## WORK REQUIRED
Search term "rings": copy each line of the records that contains it.

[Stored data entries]

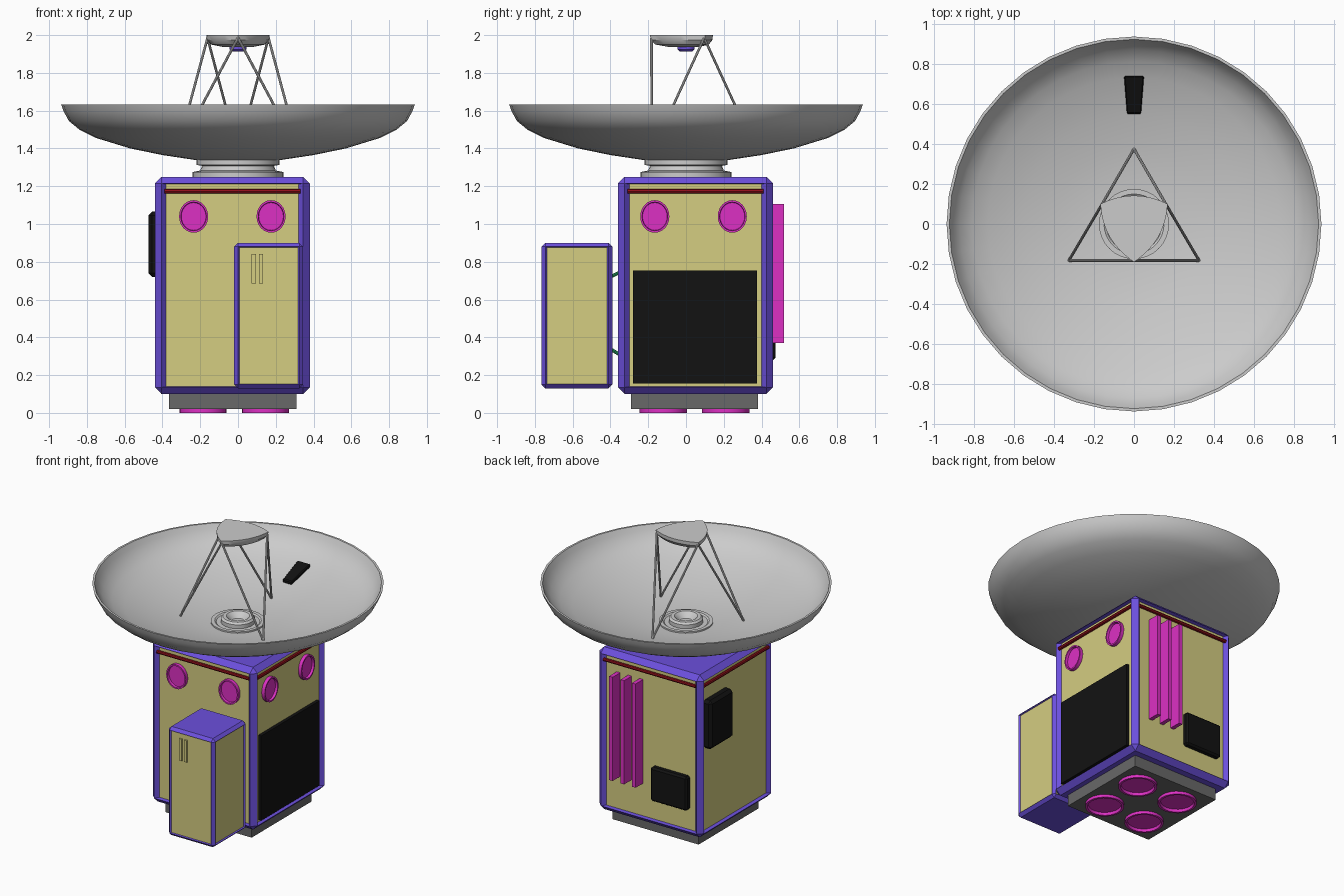
import bpy, bmesh, math
from mathutils import Vector, Matrix

if "Cube" in bpy.data.objects:
    bpy.data.objects.remove(bpy.data.objects["Cube"])


def material(name, rgb):
    m = bpy.data.materials.new(name)
    m.diffuse_color = (*rgb, 1)
    m.use_nodes = True
    m.node_tree.nodes["Principled BSDF"].inputs["Base Color"].default_value = m.diffuse_color
    return m


PURPLE = material("purple", (0.15, 0.08, 0.72))
YELLOW = material("yellow", (0.66, 0.61, 0.22))
MAGENTA = material("magenta", (0.72, 0.03, 0.55))
BLACK = material("black", (0.006, 0.006, 0.006))
RED = material("dark_red", (0.28, 0.005, 0.01))
GREEN = material("green", (0.02, 0.35, 0.12))
DARK = material("dark_grey", (0.14, 0.14, 0.14))


def finish(name, bm, mats=(), smooth=False):
    bmesh.ops.recalc_face_normals(bm, faces=bm.faces)
    me = bpy.data.meshes.new(name)
    bm.to_mesh(me)
    bm.free()
    for m in mats:
        me.materials.append(m)
    ob = bpy.data.objects.new(name, me)
    bpy.context.collection.objects.link(ob)
    if smooth:
        bpy.ops.object.select_all(action='DESELECT')
        ob.select_set(True)
        bpy.context.view_layer.objects.active = ob
        bpy.ops.object.shade_smooth_by_angle(angle=math.radians(35))
    return ob


def box_bm(lo, hi, bevel=0):
    bm = bmesh.new()
    lo, hi = Vector(lo), Vector(hi)
    mat = Matrix.Translation((lo + hi) / 2) @ Matrix.Diagonal((*(hi - lo), 1))
    bmesh.ops.create_cube(bm, size=1, matrix=mat)
    if bevel:
        bmesh.ops.bevel(bm, geom=bm.edges[:], offset=bevel, segments=1,
                        affect='EDGES', profile=0.5)
    return bm


def box(name, lo, hi, mat=None, bevel=0):
    return finish(name, box_bm(lo, hi, bevel), [mat] if mat else [])


def framed_box(name, lo, hi, bevel, slope, depth):
    """Bevelled frame with sunken panels on its four sides."""
    bm = box_bm(lo, hi, bevel)
    bm.normal_update()
    sides = [f for f in bm.faces if max(abs(f.normal.x), abs(f.normal.y)) > 0.99]
    bmesh.ops.inset_individual(bm, faces=sides, thickness=slope, depth=-depth)
    mid = (lo[2] + hi[2]) / 2
    for f in sides:
        f.material_index = 1
        for v in f.verts:
            v.co.z = hi[2] - bevel - 0.004 if v.co.z > mid else lo[2] + bevel + 0.004
    return finish(name, bm, [PURPLE, YELLOW])


def lathe(name, profile, mat=None, steps=32):
    bm = bmesh.new()
    vs = [bm.verts.new((r, 0, z)) for r, z in profile]
    es = [bm.edges.new(p) for p in zip(vs, vs[1:])]
    bmesh.ops.spin(bm, geom=vs + es, cent=(0, 0, 0), axis=(0, 0, 1),
                   angle=2 * math.pi, steps=steps)
    bmesh.ops.remove_doubles(bm, verts=bm.verts, dist=0.0002)
    return finish(name, bm, [mat] if mat else [], True)


def rod(name, a, b, r, mat=None, sides=8):
    a, b = Vector(a), Vector(b)
    d = b - a
    bm = bmesh.new()
    rot = d.to_track_quat('Z', 'Y').to_matrix().to_4x4()
    bmesh.ops.create_cone(bm, cap_ends=True, segments=sides, radius1=r, radius2=r,
                          depth=d.length, matrix=Matrix.Translation((a + b) / 2) @ rot)
    return finish(name, bm, [mat] if mat else [], True)


def cup(name, loc, rot, r, height, floor, scale=(1, 1, 1)):
    ob = lathe(name, [(0, -0.01), (r, -0.01), (r, height), (r * 0.88, height),
                      (r * 0.85, floor), (0, floor)], MAGENTA, 24)
    ob.location, ob.rotation_euler, ob.scale = loc, rot, scale


# Main body and front equipment cabinet
framed_box("body", (-0.44, -0.36, 0.10), (0.38, 0.46, 1.25), 0.035, 0.035, 0.025)
framed_box("front_cabinet", (-0.02, -0.765, 0.13), (0.345, -0.39, 0.90), 0.02, 0.012, 0.01)
for i, x in enumerate((0.083, 0.122)):
    box(f"cabinet_vent_{i}", (x - 0.011, -0.764, 0.685), (x + 0.011, -0.75, 0.84), YELLOW)
for i, x in enumerate((0.07, 0.255)):
    rod(f"upper_bracket_{i}", (x, -0.41, 0.715), (x, -0.33, 0.755), 0.009, GREEN)
    rod(f"lower_bracket_{i}", (x, -0.41, 0.345), (x, -0.33, 0.295), 0.009, GREEN)

# Base plate and four thrusters
box("base_plate", (-0.365, -0.29, 0.02), (0.31, 0.38, 0.11), DARK)
for i in range(4):
    x, y = (-0.185, 0.145)[i % 2], (-0.12, 0.21)[i // 2]
    cup(f"thruster_{i}", (x, y, 0.03), (math.pi, 0, 0), 0.125, 0.03, 0.011)

# Pipes around the top of the body
corners = {"front": ((-0.39, -0.347), (0.33, -0.347)), "back": ((-0.39, 0.447), (0.33, 0.447)),
           "left": ((-0.427, -0.31), (-0.427, 0.41)), "right": ((0.367, -0.31), (0.367, 0.41))}
for side, (a, b) in corners.items():
    rod(f"{side}_pipe", (*a, 1.173), (*b, 1.173), 0.012, RED)

# Round portholes on the front and right
for i, s in enumerate((-0.205, 0.205)):
    cup(f"front_porthole_{i}", (-0.03 + s, -0.335, 1.04), (math.pi / 2, 0, 0),
        0.077, 0.024, 0.008, (1, 1.12, 1))
    cup(f"right_porthole_{i}", (0.355, 0.04 + s, 1.04), (0, math.pi / 2, 0),
        0.077, 0.024, 0.008, (1.12, 1, 1))

# Black panel, back fins, side boxes
box("right_panel", (0.34, -0.28, 0.155), (0.378, 0.375, 0.755), BLACK)
for i in range(3):
    x = 0.225 - 0.09 * i
    box(f"back_fin_{i}", (x - 0.014, 0.425, 0.37), (x + 0.014, 0.52, 1.105), MAGENTA)
box("back_box", (-0.335, 0.42, 0.28), (-0.05, 0.473, 0.52), BLACK, 0.012)
box("left_box", (-0.475, 0.14, 0.72), (-0.40, 0.40, 1.065), BLACK, 0.02)

# Dish with its neck and centre feed
lathe("neck", [(0, 1.24), (0.24, 1.24), (0.24, 1.275), (0.20, 1.283), (0.19, 1.308),
               (0.22, 1.313), (0.22, 1.346), (0, 1.346)])
lathe("dish", [(0, 1.338), (0.22, 1.338), (0.40, 1.365), (0.57, 1.40), (0.75, 1.455),
               (0.84, 1.50), (0.895, 1.545), (0.925, 1.60), (0.936, 1.632), (0.922, 1.632),
               (0.905, 1.60), (0.87, 1.55), (0.81, 1.51), (0.73, 1.473), (0.55, 1.417),
               (0.39, 1.383), (0.22, 1.356), (0, 1.356)], None, 40)
lathe("feed_ring", [(0.175, 1.35), (0.175, 1.366), (0.15, 1.366), (0.14, 1.358), (0.11, 1.358),
                    (0.11, 1.385), (0.098, 1.398), (0.075, 1.398), (0.055, 1.38),
                    (0.04, 1.362), (0, 1.362)])

# Small tapered sensor lying on the dish surface
bm = box_bm((-0.05, 0.55, -0.01), (0.05, 0.74, 0.022), 0.006)
for v in bm.verts:
    t = (v.co.y - 0.55) / 0.19
    v.co.x *= 0.7 + 0.3 * t
    v.co.z += 1.417 + 0.059 * t
finish("dish_sensor", bm, [BLACK])

# Three-cornered sub-reflector with bulging edges
tips = [Vector((-0.168, 0.10)), Vector((0, -0.19)), Vector((0.168, 0.10))]
outline = []
for i in range(3):
    a, b = tips[i], tips[(i + 1) % 3]
    out = ((a + b) / 2).normalized()
    for k in range(8):
        t = k / 8
        outline.append(a.lerp(b, t) + out * 0.042 * 4 * t * (1 - t))
bm = bmesh.new()
rings = [[bm.verts.new((p.x * s, p.y * s, z)) for p in outline]
         for s, z in ((1, 2.0), (0.99, 1.975), (0.85, 1.95), (0.5, 1.938))]
for r0, r1 in zip(rings, rings[1:]):
    for j in range(len(r0)):
        k = (j + 1) % len(r0)
        bm.faces.new((r0[j], r0[k], r1[k], r1[j]))
bm.faces.new(rings[0])
bm.faces.new(rings[-1])
finish("sub_reflector", bm, smooth=True)
lathe("sub_reflector_feed", [(0, 1.945), (0.046, 1.945), (0.046, 1.925), (0.03, 1.912), (0, 1.912)],
      PURPLE, 24)

# Strut pairs from each foot to the two nearest tips
feet = [(-0.325, -0.182), (0.325, -0.182), (0, 0.375)]
for i, (foot, pair) in enumerate(zip(feet, ((0, 1), (1, 2), (2, 0)))):
    for j in pair:
        top = tips[j] * 0.96
        rod(f"strut_{i}_{j}", (*foot, 1.378), (top.x, top.y, 1.985), 0.007)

## SOLUTION FOR THIS EXERCISE
rings = [[bm.verts.new((p.x * s, p.y * s, z)) for p in outline]
for r0, r1 in zip(rings, rings[1:]):
bm.faces.new(rings[0])
bm.faces.new(rings[-1])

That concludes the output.